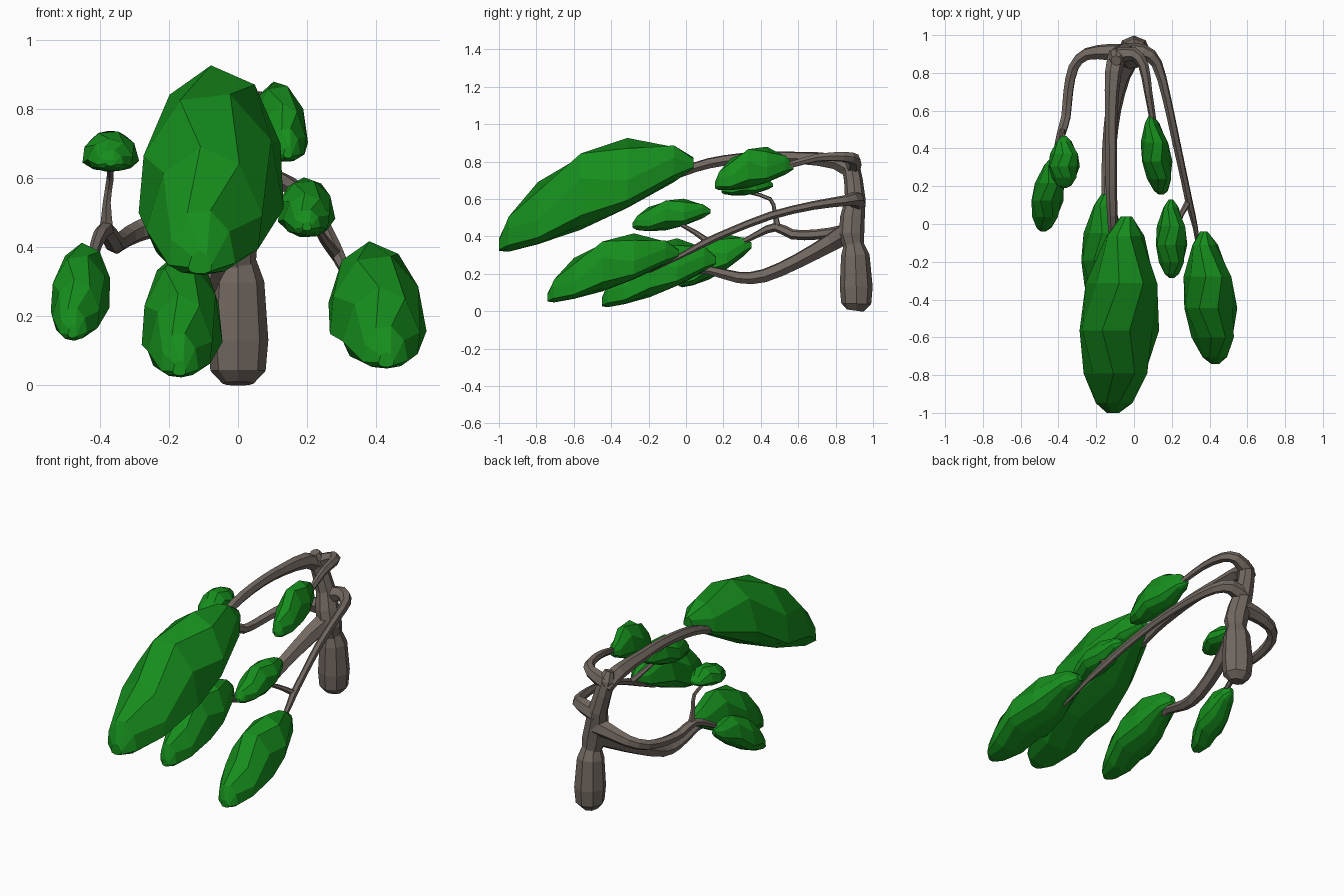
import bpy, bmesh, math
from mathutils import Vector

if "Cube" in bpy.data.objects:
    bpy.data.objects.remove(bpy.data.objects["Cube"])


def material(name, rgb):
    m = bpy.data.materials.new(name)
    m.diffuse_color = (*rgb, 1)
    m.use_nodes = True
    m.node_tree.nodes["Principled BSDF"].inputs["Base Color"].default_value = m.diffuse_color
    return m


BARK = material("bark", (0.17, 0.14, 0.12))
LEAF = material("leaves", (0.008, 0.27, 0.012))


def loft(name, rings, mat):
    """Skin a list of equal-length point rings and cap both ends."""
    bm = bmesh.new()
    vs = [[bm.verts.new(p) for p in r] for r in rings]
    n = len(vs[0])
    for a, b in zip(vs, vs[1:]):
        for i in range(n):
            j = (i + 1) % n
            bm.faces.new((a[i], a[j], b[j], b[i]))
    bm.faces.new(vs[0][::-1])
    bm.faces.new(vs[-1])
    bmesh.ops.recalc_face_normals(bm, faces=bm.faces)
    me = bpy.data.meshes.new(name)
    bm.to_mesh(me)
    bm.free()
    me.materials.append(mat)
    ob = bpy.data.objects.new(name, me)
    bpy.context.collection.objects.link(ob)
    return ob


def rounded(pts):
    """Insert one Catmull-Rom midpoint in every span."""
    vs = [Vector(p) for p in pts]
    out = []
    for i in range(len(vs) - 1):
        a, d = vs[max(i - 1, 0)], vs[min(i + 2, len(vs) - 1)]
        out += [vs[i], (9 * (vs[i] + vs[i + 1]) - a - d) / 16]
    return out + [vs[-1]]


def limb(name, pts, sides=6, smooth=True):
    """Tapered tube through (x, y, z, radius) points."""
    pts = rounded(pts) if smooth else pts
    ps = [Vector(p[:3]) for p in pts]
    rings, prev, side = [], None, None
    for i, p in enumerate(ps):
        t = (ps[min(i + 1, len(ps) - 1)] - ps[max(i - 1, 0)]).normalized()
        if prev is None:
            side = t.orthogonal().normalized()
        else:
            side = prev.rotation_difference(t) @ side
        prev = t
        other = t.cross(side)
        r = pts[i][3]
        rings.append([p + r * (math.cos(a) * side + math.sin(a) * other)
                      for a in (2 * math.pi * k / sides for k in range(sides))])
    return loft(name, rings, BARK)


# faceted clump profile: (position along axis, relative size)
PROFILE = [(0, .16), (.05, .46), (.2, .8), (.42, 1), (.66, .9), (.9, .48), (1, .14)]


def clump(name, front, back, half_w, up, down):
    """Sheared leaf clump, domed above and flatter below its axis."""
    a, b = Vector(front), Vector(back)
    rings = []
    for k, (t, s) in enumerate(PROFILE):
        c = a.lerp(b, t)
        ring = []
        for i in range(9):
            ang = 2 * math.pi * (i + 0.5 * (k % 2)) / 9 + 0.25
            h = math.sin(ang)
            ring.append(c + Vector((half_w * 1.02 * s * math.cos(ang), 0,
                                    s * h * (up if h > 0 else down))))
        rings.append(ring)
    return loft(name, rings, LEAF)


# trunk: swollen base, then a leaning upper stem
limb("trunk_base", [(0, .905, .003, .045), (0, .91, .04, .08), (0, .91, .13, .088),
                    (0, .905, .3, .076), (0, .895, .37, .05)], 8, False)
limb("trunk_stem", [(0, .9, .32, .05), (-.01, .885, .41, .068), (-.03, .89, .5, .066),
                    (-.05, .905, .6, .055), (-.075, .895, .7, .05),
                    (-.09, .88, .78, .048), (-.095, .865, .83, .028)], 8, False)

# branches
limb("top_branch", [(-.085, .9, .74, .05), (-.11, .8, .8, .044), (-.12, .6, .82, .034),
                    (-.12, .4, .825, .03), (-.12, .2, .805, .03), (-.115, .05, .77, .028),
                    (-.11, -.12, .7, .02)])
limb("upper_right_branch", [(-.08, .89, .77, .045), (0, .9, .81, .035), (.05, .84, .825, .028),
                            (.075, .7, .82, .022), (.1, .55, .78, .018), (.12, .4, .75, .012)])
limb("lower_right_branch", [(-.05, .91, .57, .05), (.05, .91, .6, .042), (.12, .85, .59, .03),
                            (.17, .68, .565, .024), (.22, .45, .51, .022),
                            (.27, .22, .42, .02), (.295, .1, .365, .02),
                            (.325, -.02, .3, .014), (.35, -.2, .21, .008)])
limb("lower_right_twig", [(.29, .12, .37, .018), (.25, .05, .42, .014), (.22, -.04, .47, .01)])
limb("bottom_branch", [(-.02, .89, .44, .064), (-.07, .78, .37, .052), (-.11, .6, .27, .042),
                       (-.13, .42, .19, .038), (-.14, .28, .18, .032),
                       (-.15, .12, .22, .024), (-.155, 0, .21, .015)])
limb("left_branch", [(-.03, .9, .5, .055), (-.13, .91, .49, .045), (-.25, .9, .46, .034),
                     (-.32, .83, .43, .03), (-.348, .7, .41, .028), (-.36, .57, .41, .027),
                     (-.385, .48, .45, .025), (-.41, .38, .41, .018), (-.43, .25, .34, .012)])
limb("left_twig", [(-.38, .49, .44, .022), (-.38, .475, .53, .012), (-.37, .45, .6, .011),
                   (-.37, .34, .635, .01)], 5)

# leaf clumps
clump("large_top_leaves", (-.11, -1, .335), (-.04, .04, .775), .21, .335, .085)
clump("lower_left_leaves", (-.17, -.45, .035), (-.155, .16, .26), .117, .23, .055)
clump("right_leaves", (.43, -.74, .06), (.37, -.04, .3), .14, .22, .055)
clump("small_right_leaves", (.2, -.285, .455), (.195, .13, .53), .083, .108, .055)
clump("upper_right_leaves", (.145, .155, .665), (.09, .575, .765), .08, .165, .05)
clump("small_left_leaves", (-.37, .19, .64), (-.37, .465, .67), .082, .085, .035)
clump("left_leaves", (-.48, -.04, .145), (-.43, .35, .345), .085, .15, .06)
● ● ● ●
◆ Goal of the exercise
No pictures belong in the copy; output every record exactly.

◆ The answer
import bpy, bmesh, math
from mathutils import Vector

if "Cube" in bpy.data.objects:
    bpy.data.objects.remove(bpy.data.objects["Cube"])


def material(name, rgb):
    m = bpy.data.materials.new(name)
    m.diffuse_color = (*rgb, 1)
    m.use_nodes = True
    m.node_tree.nodes["Principled BSDF"].inputs["Base Color"].default_value = m.diffuse_color
    return m


BARK = material("bark", (0.17, 0.14, 0.12))
LEAF = material("leaves", (0.008, 0.27, 0.012))


def loft(name, rings, mat):
    """Skin a list of equal-length point rings and cap both ends."""
    bm = bmesh.new()
    vs = [[bm.verts.new(p) for p in r] for r in rings]
    n = len(vs[0])
    for a, b in zip(vs, vs[1:]):
        for i in range(n):
            j = (i + 1) % n
            bm.faces.new((a[i], a[j], b[j], b[i]))
    bm.faces.new(vs[0][::-1])
    bm.faces.new(vs[-1])
    bmesh.ops.recalc_face_normals(bm, faces=bm.faces)
    me = bpy.data.meshes.new(name)
    bm.to_mesh(me)
    bm.free()
    me.materials.append(mat)
    ob = bpy.data.objects.new(name, me)
    bpy.context.collection.objects.link(ob)
    return ob


def rounded(pts):
    """Insert one Catmull-Rom midpoint in every span."""
    vs = [Vector(p) for p in pts]
    out = []
    for i in range(len(vs) - 1):
        a, d = vs[max(i - 1, 0)], vs[min(i + 2, len(vs) - 1)]
        out += [vs[i], (9 * (vs[i] + vs[i + 1]) - a - d) / 16]
    return out + [vs[-1]]


def limb(name, pts, sides=6, smooth=True):
    """Tapered tube through (x, y, z, radius) points."""
    pts = rounded(pts) if smooth else pts
    ps = [Vector(p[:3]) for p in pts]
    rings, prev, side = [], None, None
    for i, p in enumerate(ps):
        t = (ps[min(i + 1, len(ps) - 1)] - ps[max(i - 1, 0)]).normalized()
        if prev is None:
            side = t.orthogonal().normalized()
        else:
            side = prev.rotation_difference(t) @ side
        prev = t
        other = t.cross(side)
        r = pts[i][3]
        rings.append([p + r * (math.cos(a) * side + math.sin(a) * other)
                      for a in (2 * math.pi * k / sides for k in range(sides))])
    return loft(name, rings, BARK)


# faceted clump profile: (position along axis, relative size)
PROFILE = [(0, .16), (.05, .46), (.2, .8), (.42, 1), (.66, .9), (.9, .48), (1, .14)]


def clump(name, front, back, half_w, up, down):
    """Sheared leaf clump, domed above and flatter below its axis."""
    a, b = Vector(front), Vector(back)
    rings = []
    for k, (t, s) in enumerate(PROFILE):
        c = a.lerp(b, t)
        ring = []
        for i in range(9):
            ang = 2 * math.pi * (i + 0.5 * (k % 2)) / 9 + 0.25
            h = math.sin(ang)
            ring.append(c + Vector((half_w * 1.02 * s * math.cos(ang), 0,
                                    s * h * (up if h > 0 else down))))
        rings.append(ring)
    return loft(name, rings, LEAF)


# trunk: swollen base, then a leaning upper stem
limb("trunk_base", [(0, .905, .003, .045), (0, .91, .04, .08), (0, .91, .13, .088),
                    (0, .905, .3, .076), (0, .895, .37, .05)], 8, False)
limb("trunk_stem", [(0, .9, .32, .05), (-.01, .885, .41, .068), (-.03, .89, .5, .066),
                    (-.05, .905, .6, .055), (-.075, .895, .7, .05),
                    (-.09, .88, .78, .048), (-.095, .865, .83, .028)], 8, False)

# branches
limb("top_branch", [(-.085, .9, .74, .05), (-.11, .8, .8, .044), (-.12, .6, .82, .034),
                    (-.12, .4, .825, .03), (-.12, .2, .805, .03), (-.115, .05, .77, .028),
                    (-.11, -.12, .7, .02)])
limb("upper_right_branch", [(-.08, .89, .77, .045), (0, .9, .81, .035), (.05, .84, .825, .028),
                            (.075, .7, .82, .022), (.1, .55, .78, .018), (.12, .4, .75, .012)])
limb("lower_right_branch", [(-.05, .91, .57, .05), (.05, .91, .6, .042), (.12, .85, .59, .03),
                            (.17, .68, .565, .024), (.22, .45, .51, .022),
                            (.27, .22, .42, .02), (.295, .1, .365, .02),
                            (.325, -.02, .3, .014), (.35, -.2, .21, .008)])
limb("lower_right_twig", [(.29, .12, .37, .018), (.25, .05, .42, .014), (.22, -.04, .47, .01)])
limb("bottom_branch", [(-.02, .89, .44, .064), (-.07, .78, .37, .052), (-.11, .6, .27, .042),
                       (-.13, .42, .19, .038), (-.14, .28, .18, .032),
                       (-.15, .12, .22, .024), (-.155, 0, .21, .015)])
limb("left_branch", [(-.03, .9, .5, .055), (-.13, .91, .49, .045), (-.25, .9, .46, .034),
                     (-.32, .83, .43, .03), (-.348, .7, .41, .028), (-.36, .57, .41, .027),
                     (-.385, .48, .45, .025), (-.41, .38, .41, .018), (-.43, .25, .34, .012)])
limb("left_twig", [(-.38, .49, .44, .022), (-.38, .475, .53, .012), (-.37, .45, .6, .011),
                   (-.37, .34, .635, .01)], 5)

# leaf clumps
clump("large_top_leaves", (-.11, -1, .335), (-.04, .04, .775), .21, .335, .085)
clump("lower_left_leaves", (-.17, -.45, .035), (-.155, .16, .26), .117, .23, .055)
clump("right_leaves", (.43, -.74, .06), (.37, -.04, .3), .14, .22, .055)
clump("small_right_leaves", (.2, -.285, .455), (.195, .13, .53), .083, .108, .055)
clump("upper_right_leaves", (.145, .155, .665), (.09, .575, .765), .08, .165, .05)
clump("small_left_leaves", (-.37, .19, .64), (-.37, .465, .67), .082, .085, .035)
clump("left_leaves", (-.48, -.04, .145), (-.43, .35, .345), .085, .15, .06)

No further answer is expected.